*** EXERCISE MATERIALS ***
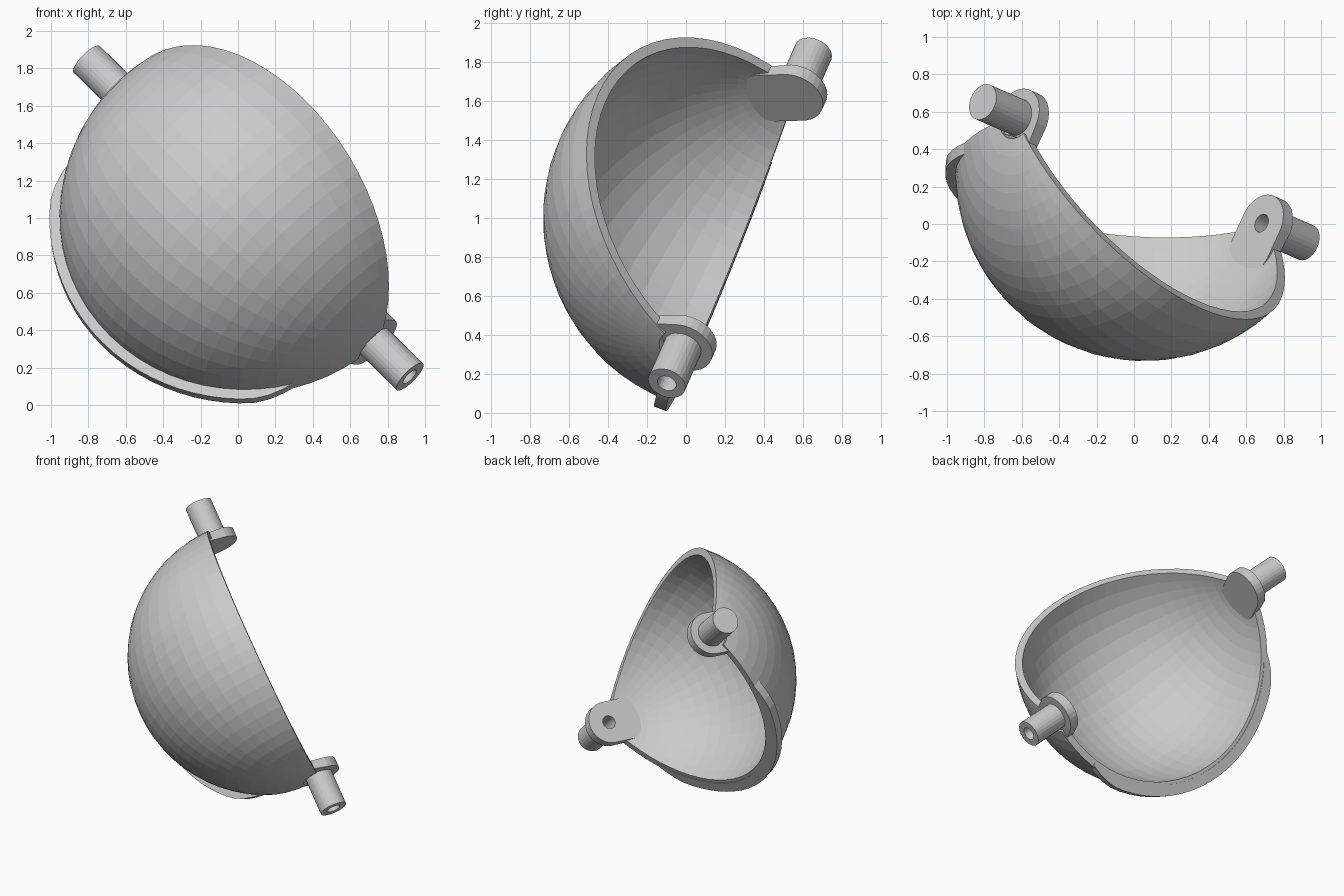
import bpy, math
from mathutils import Vector

if "Cube" in bpy.data.objects:
    bpy.data.objects.remove(bpy.data.objects["Cube"])

# Frame: pivot axis A, wedge bisector B, sideways direction E
C = Vector((0.055, 0.277, 1.0))
A = Vector((0.681, -0.296, -0.669)).normalized()
N1 = Vector((0.675, 0.609, 0.417))
N2 = Vector((0.02, 0.93, -0.367))
B = -(N1 + N2)
B = (B - A * B.dot(A)).normalized()
E = A.cross(B)
if E.dot(N2) < 0:
    E = -E
HALF = math.radians(59)
R, WALL = 1.01, 0.055


def place(a, b, e):
    return C + A * a + B * b + E * e


def make(name, verts, faces):
    me = bpy.data.meshes.new(name)
    me.from_pydata(verts, [], faces)
    ob = bpy.data.objects.new(name, me)
    bpy.context.collection.objects.link(ob)
    bpy.context.view_layer.objects.active = ob
    ob.select_set(True)
    bpy.ops.object.mode_set(mode='EDIT')
    bpy.ops.mesh.select_all(action='SELECT')
    bpy.ops.mesh.normals_make_consistent(inside=False)
    bpy.ops.object.mode_set(mode='OBJECT')
    ob.select_set(False)
    return ob


def sweep(name, sections, closed=False):
    """Skin equal-length closed cross-sections, capping the ends unless closed."""
    n, m = len(sections[0]), len(sections)
    verts = [p for s in sections for p in s]
    faces = []
    for i in range(m if closed else m - 1):
        j = (i + 1) % m
        for k in range(n):
            l = (k + 1) % n
            faces.append((i*n + k, i*n + l, j*n + l, j*n + k))
    if not closed:
        faces += [tuple(range(n)), tuple(range((m-1)*n, m*n))]
    return make(name, verts, faces)


def polar(r, th, ph):
    return place(r * math.cos(th), r * math.sin(th) * math.cos(ph),
                 r * math.sin(th) * math.sin(ph))


# Domed shell: a thick sphere wedge about the pivot axis
PH = 16
sections = []
for i in range(31):
    th = math.radians(7 + 166 * i / 30)
    phis = [-HALF + 2 * HALF * k / PH for k in range(PH + 1)]
    sections.append([polar(R, th, p) for p in phis] +
                    [polar(R - WALL, th, p) for p in reversed(phis)])
sweep("dome_shell", sections)

# Raised lip along the lower rim, fading at both ends
m_dir = B * math.cos(HALF) + E * math.sin(HALF)
n_dir = -B * math.sin(HALF) + E * math.cos(HALF)
sections = []
for i in range(29):
    deg = 28 + 124 * i / 28
    th = math.radians(deg)
    ramp = min(1, min(deg - 28, 152 - deg) / 16)
    out = R - 0.01 + 0.062 * math.sin(ramp * math.pi / 2)
    rad = A * math.cos(th) + m_dir * math.sin(th)
    sections.append([C + rad * r + n_dir * h for r, h in
                     ((R - 0.03, 0.004), (out, 0.004), (out, -0.06), (R - 0.03, -0.06))])
sweep("rim_lip", sections)


# Pivot tabs and pegs
def pivot(side, s, hole):
    n = 28
    ang = [2 * math.pi * (k + 0.5) / n for k in range(n)]
    tin, tout, tend = 0.92, 0.995, 1.268

    def circle(r, t):
        return [place(s * t, r * math.cos(q), r * math.sin(q)) for q in ang]

    def outline(t, clamp):
        pts = []
        for q in ang:
            b, e = 0.16 * math.cos(q), 0.16 * math.sin(q)
            if b > 0:
                b += 0.14
            lim = math.sqrt(R * R - b * b - e * e) - 0.004
            pts.append(place(s * (min(t, lim) if clamp and b > 0 else t), b, e))
        return pts

    rings_tab = [outline(tin, False), outline(tout, True)]
    rings_peg = [circle(0.1, tout - 0.03), circle(0.1, tend)]
    if hole:
        rings_tab += [circle(0.05, tout), circle(0.05, tin)]
        rings_peg += [circle(0.05, tend), circle(0.05, tout - 0.03)]
    sweep(side + "_pivot_tab", rings_tab, hole)
    sweep(side + "_pivot_peg", rings_peg, hole)


pivot("right", 1, True)
pivot("left", -1, False)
*** End of EXERCISE MATERIALS ***
> AIM OF THE TASK
Beginning with the line containing "sections.append([polar(R, th, p)" and ending with the line containing "ramp = min(1, min(deg", extract those lines exactly from the listing above, and only those.

> OUTPUT OF THE TASK
    sections.append([polar(R, th, p) for p in phis] +
                    [polar(R - WALL, th, p) for p in reversed(phis)])
sweep("dome_shell", sections)

# Raised lip along the lower rim, fading at both ends
m_dir = B * math.cos(HALF) + E * math.sin(HALF)
n_dir = -B * math.sin(HALF) + E * math.cos(HALF)
sections = []
for i in range(29):
    deg = 28 + 124 * i / 28
    th = math.radians(deg)
    ramp = min(1, min(deg - 28, 152 - deg) / 16)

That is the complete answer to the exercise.